America Recycles Day on November 15 is the only nationally recognized day dedicated to the promotion of recycling programs. Of course, America Recycles Day is not just a one-day event – our actions affect the environment EVERY day and can play an important role in conserving natural resources.
In 1980, Connecticut’s Bottle Bill went into effect placing a 5-cent deposit on certain beverage cans and bottles. In 2009, the ubiquitous water bottles were added and since the beginning of this year many other items have been included. You may be surprised to find that containers of flavored water, fruit juice, tea, coffee, kombucha, sports and energy drinks now carry a 5-cent deposit.
That deposit is charged to the consumer at the time of purchase and can be redeemed by returning the empties to the store. All stores which sell items bearing a deposit are required to accept returns. Most grocery stores have reverse vending machines (RVMs) which have been programmed to accept the newer items. Other retailers, such as chain drugstores, have had to install RVMs to accept returns for at least the brands they sell.
It may behoove residents to check their containers for redemption values, the designation most likely to be found is CTRV. In January 2024, that deposit will be increased to 10-cents. It is hoped that the increased redemption value will encourage a better rate of return.
The Bottle Bill was originally set up to control litter and has absolutely been an extremely effective tool. Removing plastic, glass and metal through redemption recycling provides much less contaminated material than through single stream, making it more attractive to users of recycled materials.
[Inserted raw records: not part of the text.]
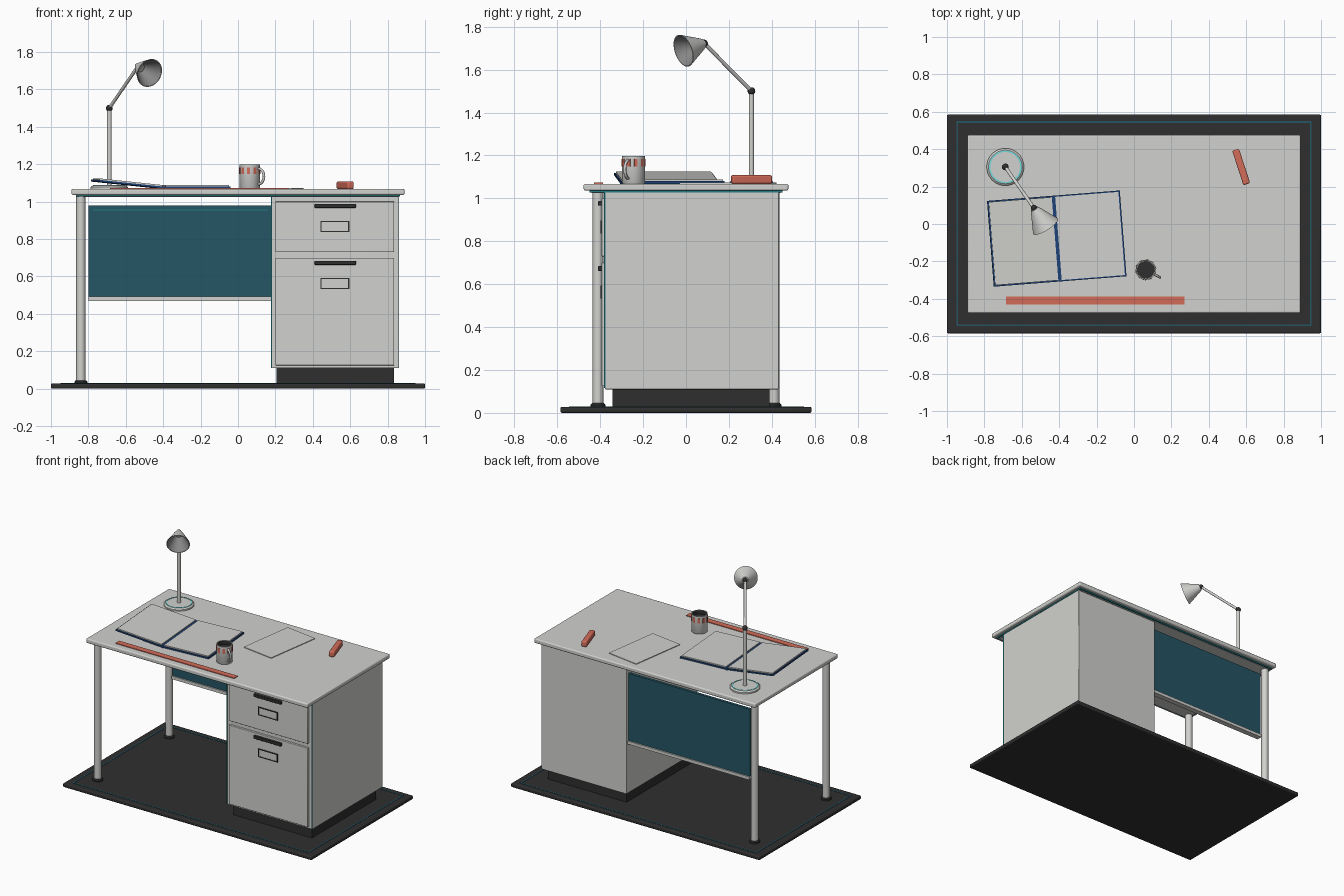
import bpy, bmesh, math
from mathutils import Vector, Matrix

old = bpy.data.objects.get("Cube")
if old:
    bpy.data.objects.remove(old, do_unlink=True)


def material(name, r, g, b):
    m = bpy.data.materials.new(name)
    m.use_nodes = True
    m.diffuse_color = (r, g, b, 1)
    m.node_tree.nodes["Principled BSDF"].inputs["Base Color"].default_value = (r, g, b, 1)
    return m


LIGHT = material("light grey", 0.64, 0.64, 0.62)
DARK = material("charcoal", 0.028, 0.028, 0.028)
PANEL = material("deep teal", 0.018, 0.092, 0.13)
TRIM = material("teal trim", 0.02, 0.2, 0.23)
RING = material("cyan", 0.15, 0.7, 0.72)
CORAL = material("coral", 0.65, 0.15, 0.1)
NAVY = material("navy", 0.012, 0.055, 0.19)
SHADE = material("mid grey", 0.24, 0.24, 0.24)


def finish(name, bm, mat):
    me = bpy.data.meshes.new(name)
    bmesh.ops.recalc_face_normals(bm, faces=bm.faces)
    bm.to_mesh(me)
    bm.free()
    me.materials.append(mat)
    ob = bpy.data.objects.new(name, me)
    bpy.context.collection.objects.link(ob)
    return ob


def box(name, x, y, z, mat, bevel=0, matrix=None):
    """Box from three (low, high) ranges, optionally moved by a matrix."""
    bm = bmesh.new()
    bmesh.ops.create_cube(bm, size=1)
    for v in bm.verts:
        v.co = [a + (b - a) * (c + 0.5) for (a, b), c in zip((x, y, z), v.co)]
    ob = finish(name, bm, mat)
    if matrix:
        ob.matrix_world = matrix
    if bevel:
        mod = ob.modifiers.new("Bevel", "BEVEL")
        mod.width, mod.segments = bevel, 3
    return ob


def frame(name, x, y, z, w, mat, upright=False):
    """Four strips round a rectangle, lying flat or standing in the xz plane."""
    a, b = x
    c, d = z if upright else y
    strips = [((a, b), (c, c + w)), ((a, b), (d - w, d)),
              ((a, a + w), (c + w, d - w)), ((b - w, b), (c + w, d - w))]
    for i, (s, t) in enumerate(strips):
        box(f"{name}_{i + 1}", s, y if upright else t, t if upright else z, mat)


def lathe(name, profile, mat, loc=(0, 0, 0), axis=(0, 0, 1), steps=40):
    """Spin (radius, height) points round an axis."""
    bm = bmesh.new()
    vs = [bm.verts.new((r, 0, h)) for r, h in profile]
    es = [bm.edges.new(p) for p in zip(vs, vs[1:])]
    bmesh.ops.spin(bm, geom=vs + es, cent=(0, 0, 0), axis=(0, 0, 1),
                   angle=math.tau, steps=steps)
    bmesh.ops.remove_doubles(bm, verts=bm.verts, dist=1e-5)
    ob = finish(name, bm, mat)
    turn = Vector((0, 0, 1)).rotation_difference(Vector(axis)).to_matrix().to_4x4()
    ob.matrix_world = Matrix.Translation(loc) @ turn
    return ob


def rod(name, a, b, r, mat):
    d = Vector(b) - Vector(a)
    h = d.length
    return lathe(name, [(0, 0), (r, 0), (r, h), (0, h)], mat, a, d, 20)


def ball(name, loc, r, mat):
    bm = bmesh.new()
    bmesh.ops.create_uvsphere(bm, u_segments=20, v_segments=12, radius=r)
    ob = finish(name, bm, mat)
    ob.location = loc


def placed(x, y, z, turn, tilt=0):
    return (Matrix.Translation((x, y, z)) @ Matrix.Rotation(math.radians(turn), 4, "Z")
            @ Matrix.Rotation(math.radians(tilt), 4, "Y"))


# Floor mat with inlaid border
box("floor_mat", (-1, 1), (-0.585, 0.585), (0, 0.028), DARK, 0.008)
frame("mat_border", (-0.95, 0.95), (-0.545, 0.55), (0.026, 0.03), 0.009, PANEL)

# Desktop with teal lip beneath
TOP = 1.068
box("desktop", (-0.89, 0.89), (-0.477, 0.477), (1.036, TOP), LIGHT, 0.008)
box("desktop_lip", (-0.865, 0.865), (-0.45, 0.45), (1.027, 1.037), TRIM)
box("desktop_underside", (-0.855, 0.855), (-0.44, 0.44), (1.024, 1.03), LIGHT)

# Legs and feet
for label, y in (("front", -0.41), ("back", 0.41)):
    rod(label + "_leg", (-0.84, y, 0.03), (-0.84, y, 1.03), 0.025, LIGHT)
    lathe(label + "_foot", [(0, 0), (0.035, 0), (0.035, 0.01), (0.028, 0.018), (0, 0.018)],
          DARK, (-0.84, y, 0.027))

# Modesty panel and its lower rail
box("modesty_panel", (-0.8, 0.18), (0.39, 0.41), (0.49, 0.98), PANEL)
box("panel_rail", (-0.8, 0.18), (0.38, 0.42), (0.47, 0.492), LIGHT)
box("panel_line", (-0.775, 0.16), (0.387, 0.391), (0.952, 0.957), TRIM)

# Drawer cabinet
box("plinth", (0.205, 0.835), (-0.342, 0.39), (0.027, 0.115), DARK)
box("cabinet", (0.177, 0.862), (-0.378, 0.432), (0.11, 1.03), LIGHT, 0.003)
for side, x in (("right", 0.177), ("left", 0.858)):
    box(side + "_cabinet_trim", (x, x + 0.004), (-0.383, -0.375), (0.115, 1.028), TRIM)
for label, low, high, grip in (("upper", 0.73, 1.0, 0.977), ("lower", 0.125, 0.7, 0.673)):
    box(label + "_drawer", (0.2, 0.835), (-0.393, -0.37), (low, high), LIGHT, 0.003)
    box(label + "_handle", (0.41, 0.63), (-0.41, -0.39), (grip - 0.011, grip + 0.011), DARK, 0.004)
    z = grip - 0.11
    box(label + "_label", (0.445, 0.59), (-0.396, -0.39), (z - 0.025, z + 0.025), LIGHT)
    frame(label + "_label_frame", (0.44, 0.595), (-0.399, -0.39), (z - 0.03, z + 0.03),
          0.006, DARK, upright=True)

# Desk lamp
lx, ly = -0.688, 0.305
lathe("lamp_base", [(0, 0), (0.1, 0), (0.1, 0.01), (0.09, 0.018), (0, 0.018)],
      LIGHT, (lx, ly, TOP))
lathe("lamp_base_ring", [(0.08, 0.016), (0.08, 0.02), (0.087, 0.02), (0.087, 0.016)],
      RING, (lx, ly, TOP))
elbow = Vector((lx, ly, 1.5))
neck = Vector((-0.535, 0.085, 1.723))
aim = Vector((-0.473, -0.012, 1.688)) - neck
rod("lamp_stem", (lx, ly, TOP), elbow, 0.012, LIGHT)
rod("lamp_arm", elbow, neck, 0.009, LIGHT)
ball("lamp_elbow", elbow, 0.018, DARK)
ball("lamp_neck", neck, 0.017, DARK)
depth = aim.length
lathe("lamp_shade", [(0, 0.005), (0.022, 0.005), (0.03, 0.02), (0.078, depth),
                     (0.073, depth), (0.071, depth - 0.008)], LIGHT, neck, aim)
lathe("shade_inside", [(0.073, depth - 0.001), (0.025, 0.025), (0, 0.02)], SHADE, neck, aim)

# Mug with handle and painted bars
mx, my, mr, mh = 0.063, -0.245, 0.054, 0.13
lathe("mug", [(0, 0), (mr - 0.004, 0), (mr, 0.006), (mr, mh), (mr - 0.006, mh),
              (mr - 0.006, 0.1), (0, 0.1)], LIGHT, (mx, my, TOP))
lathe("mug_inside", [(0, 0.102), (mr - 0.007, 0.102), (mr - 0.007, mh - 0.002)],
      DARK, (mx, my, TOP))
for i in range(10):
    box(f"mug_bar_{i + 1}", (mr - 0.003, mr + 0.002), (-0.008, 0.008), (0.08, 0.115), CORAL,
        matrix=placed(mx, my, TOP, 36 * i + 12))
curve = bpy.data.curves.new("mug_handle", "CURVE")
curve.dimensions, curve.bevel_depth, curve.bevel_resolution = "3D", 0.007, 3
spline = curve.splines.new("POLY")
spline.points.add(12)
for i, p in enumerate(spline.points):
    a = math.pi * (i / 12 - 0.5)
    p.co = (mr - 0.004 + 0.036 * math.cos(a), 0, 0.067 + 0.042 * math.sin(a), 1)
handle = bpy.data.objects.new("mug_handle", curve)
bpy.context.collection.objects.link(handle)
handle.matrix_world = placed(mx, my, TOP, -28)

# Open binder: flat right leaf, raised left leaf, spine
for label, sign, tilt in (("right", 1, 0), ("left", -1, 6)):
    x = (0, 0.357) if sign > 0 else (-0.357, 0)
    m = placed(-0.414, -0.078, TOP + 0.002, 4.5, tilt)
    box(label + "_cover", x, (-0.23, 0.23), (0, 0.01), NAVY, matrix=m)
    inner = (0.01, 0.349) if sign > 0 else (-0.349, -0.01)
    box(label + "_pages", inner, (-0.223, 0.223), (0.008, 0.018), LIGHT, matrix=m)
box("binder_spine", (-0.009, 0.009), (-0.23, 0.23), (0, 0.014), NAVY,
    matrix=placed(-0.414, -0.078, TOP, 4.5))

# Loose sheet, ruler and eraser
box("paper_sheet", (-0.124, 0.124), (-0.21, 0.21), (0, 0.005), LIGHT,
    matrix=placed(0.197, 0.195, TOP, -8.5))
box("ruler", (-0.685, 0.27), (-0.43, -0.387), (TOP - 0.001, TOP + 0.005), CORAL)
box("eraser", (-0.019, 0.019), (-0.097, 0.097), (0, 0.04), CORAL, 0.008,
    matrix=placed(0.573, 0.305, TOP, 18))

# Smooth the round parts, keep edges crisp
bpy.ops.object.select_all(action="DESELECT")
for ob in bpy.context.scene.objects:
    if ob.type == "MESH":
        ob.select_set(True)
        bpy.context.view_layer.objects.active = ob
bpy.ops.object.shade_smooth_by_angle(angle=math.radians(35))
Remember, recycling bottles and cans is best done through redemption recycling – so don’t throw that 10¢ away!
Chair, Greenwich Recycling Advisory Board